St. John’s Wort (Hypericum perforatum)
Common names: St. John’s Wort, St. Joan’s Wort
Taxonomic name: Hypericum perforatum
Uses: nervous conditions, depression, nerve pain
Area of origin: Eurasia
Warnings: Take care if you are on psychiatric medicines, St. John’s Wort can interfere with some of these. See your doctor first. Can cause allergic reactions, gastro-intestinal problems and sensitivity to UV light.
St. John’s Wort has has a reputation for being able to lift moods for centuries, before we knew of mental illness.
In medieval times it was used to help strengthen the spirit, thus making the individual less prone to the effects of others, especially witches and demons.
We know now about the role of chemicals in the body and material medicine has focused on a single component of Hypericum, hypericin that has a repeatable effect on aspects of our chemistry, lifting moods and raising spirits. More recent research points to hyperflorin as being an effective component.
A note here, if you plan to use Hypericum in any way while being treated for anxiety, depression or other associated maladies, check with your treating doctor, as it interferes with the action of some medications, specifically those in the group SSRI (selective serotonin reuptake inhibitors).
I believe external use as an oil or ointment for injuries is safe and won’t interfere with brain chemistry.
So, the mental and resulting physical picture we’re beginning to see is one of bring effective on many aspects of our nervous system. This is how Herbalists use it. Not a silver bullet for anxiety and depression, but a soother and tonic for the nervous system, helping mood and outlook by aiding damaged and ailing nerves.
It soothes overworking and overstimulated nerves, whether from physical or mental injury. Many cases of depression and the like come from a nervous system that has been overstimulated for too long.
Into our developing picture we can fit such wide ranging things as a hammered finger tip (Hypericum is a homoepathic remedy par excellence for this!), stubbed toe, any irritated surface injury, incontinence due to stress (even bed wetting in children) and diarrhoea when it’s due to nervous conditions.
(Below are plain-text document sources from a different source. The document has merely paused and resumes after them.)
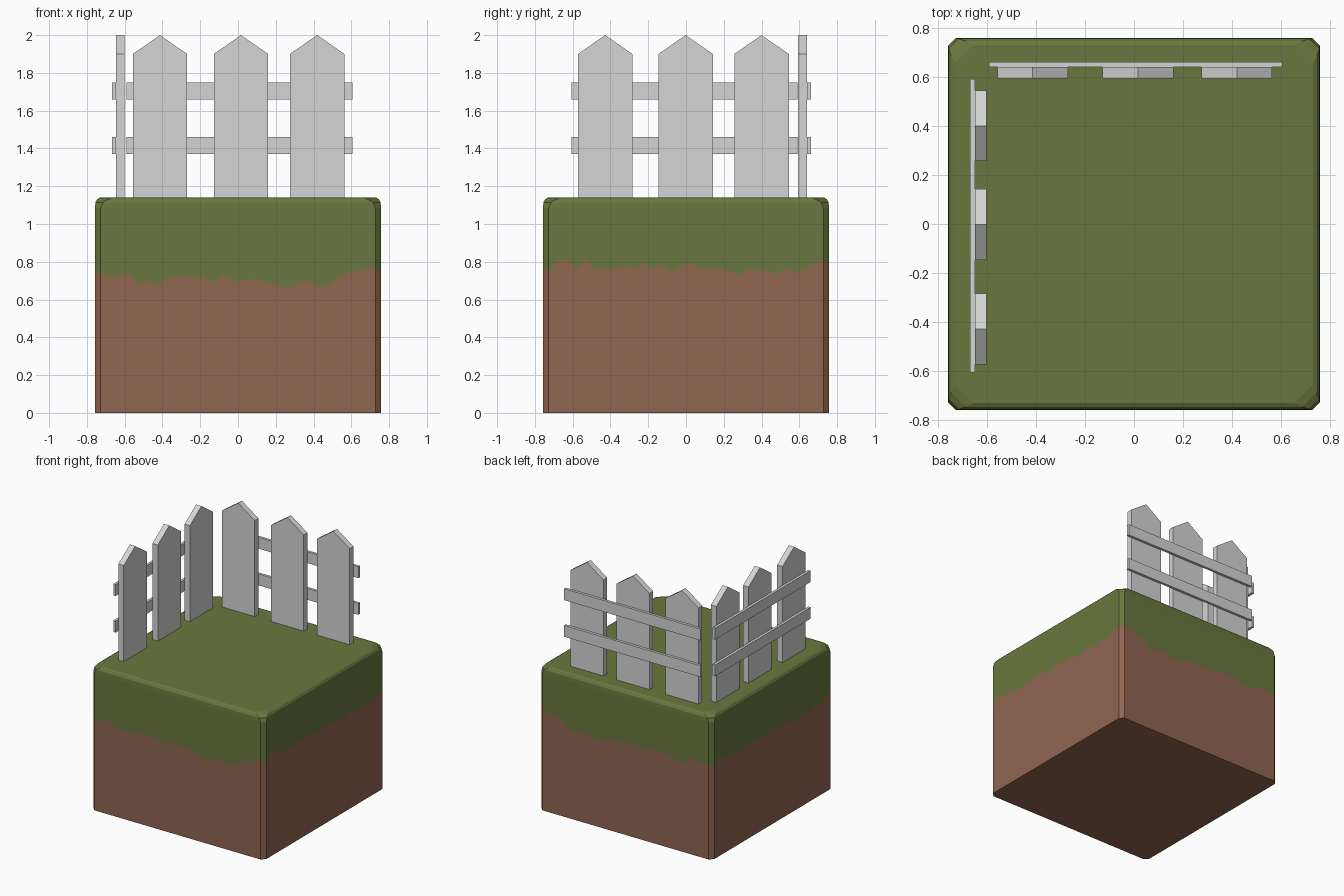
import bpy, bmesh, math
from mathutils import Matrix, Vector

if "Cube" in bpy.data.objects:
    bpy.data.objects.remove(bpy.data.objects["Cube"])


def srgb(r, g, b):
    def lin(c):
        c /= 255
        return c / 12.92 if c <= 0.04045 else ((c + 0.055) / 1.055) ** 2.4
    return (lin(r), lin(g), lin(b), 1)


def material(name, rgb):
    m = bpy.data.materials.new(name)
    m.diffuse_color = srgb(*rgb)
    m.use_nodes = True
    m.node_tree.nodes["Principled BSDF"].inputs["Base Color"].default_value = m.diffuse_color
    return m


GRASS = material("grass green", (105, 119, 61))
DIRT = material("dirt brown", (144, 102, 80))
WOOD = material("fence grey", (213, 213, 213))


def add_object(name, bm, mats):
    bmesh.ops.remove_doubles(bm, verts=bm.verts, dist=1e-5)
    bmesh.ops.recalc_face_normals(bm, faces=bm.faces)
    me = bpy.data.meshes.new(name)
    bm.to_mesh(me)
    bm.free()
    for m in mats:
        me.materials.append(m)
    ob = bpy.data.objects.new(name, me)
    bpy.context.collection.objects.link(ob)
    return ob


# ---- ground block: chamfered square with a ragged grass edge ----
FRONT = [74, 71, 73, 74, 68, 70, 68, 71, 72, 73, 71, 72, 69, 73, 70,
         70, 71, 70, 68, 67, 66, 69, 70, 67, 67, 71, 74, 75, 76, 78]
RIGHT = [75, 81, 81, 76, 82, 75, 77, 76, 78, 76, 79, 77, 78, 74, 78,
         79, 76, 76, 77, 75, 73, 76, 75, 76, 73, 77, 74, 76, 79, 80]
SIDES = [FRONT, RIGHT, [z + 2 for z in reversed(FRONT)], [z - 3 for z in RIGHT]]
# rings of the rounded top: height, half width, corner chamfer
RINGS = [(1.085, 0.757, 0.03), (1.115, 0.755, 0.04), (1.132, 0.745, 0.06), (1.14, 0.73, 0.075)]


def turn(k, x, y, z):
    return Matrix.Rotation(k * math.pi / 2, 3, 'Z') @ Vector((x, y, z))


def ring(z, r, c):
    return [turn(k, s * (r - c), -r, z) for k in range(4) for s in (-1, 1)]


bm = bmesh.new()


def face(points, mat):
    f = bm.faces.new([bm.verts.new(p) for p in points])
    f.material_index = mat


low, high = ring(0, 0.757, 0.03), ring(*RINGS[0])
edges = []
for k, zs in enumerate(SIDES):
    n = len(zs) - 1
    edges.append([turn(k, -0.727 + 1.454 * i / n, -0.757, z / 100) for i, z in enumerate(zs)])
for k in range(4):
    a, b, c = 2 * k, 2 * k + 1, (2 * k + 2) % 8
    jag, nxt = edges[k], edges[(k + 1) % 4]
    face([low[a], low[b]] + jag[::-1], 1)
    face(jag + [high[b], high[a]], 0)
    # narrow corner strips
    face([low[b], low[c], nxt[0], jag[-1]], 1)
    face([jag[-1], nxt[0], high[c], high[b]], 0)
# rounded rim, top and underside
for lo, hi in zip(RINGS, RINGS[1:]):
    p, q = ring(*lo), ring(*hi)
    for i in range(8):
        j = (i + 1) % 8
        face([p[i], p[j], q[j], q[i]], 0)
face(ring(*RINGS[-1]), 0)
face(low[::-1], 1)
add_object("ground_block", bm, [GRASS, DIRT])


# ---- fence: profiles in the xz plane pushed back along y ----
def board(name, profile, y0, y1, placement):
    bm = bmesh.new()
    f = bm.faces.new([bm.verts.new((x, y0, z)) for x, z in profile])
    out = bmesh.ops.extrude_face_region(bm, geom=[f], use_keep_orig=True)
    moved = [v for v in out["geom"] if isinstance(v, bmesh.types.BMVert)]
    bmesh.ops.translate(bm, verts=moved, vec=(0, y1 - y0, 0))
    bm.transform(placement)
    add_object(name, bm, [WOOD])


def fence(side, centres, placement):
    for i, x in enumerate(centres):
        l, r = x - 0.144, x + 0.144
        board(f"{side}_picket_{i + 1}",
              [(l, 1.135), (r, 1.135), (r, 1.9), (x, 2.0), (l, 1.9)], 0.593, 0.64, placement)
    for name, z in (("lower", 1.37), ("upper", 1.66)):
        board(f"{side}_{name}_rail",
              [(-0.59, z), (0.605, z), (0.605, z + 0.09), (-0.59, z + 0.09)], 0.64, 0.661, placement)


fence("back_fence", (-0.413, 0.016, 0.419), Matrix.Identity(4))
fence("left_fence", (-0.413, 0.013, 0.415),
      Matrix.Translation((-0.007, -0.015, 0)) @ Matrix.Rotation(math.pi / 2, 4, 'Z'))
Others that fit the picture are shooting pain, nerve pain, cramp and spasms of nervous origin, even some forms of paralysis.
You may be able to see the pattern by now – St John’s Wort helps anywhere there is trouble with the nerves, whether external, internal or even spiritual…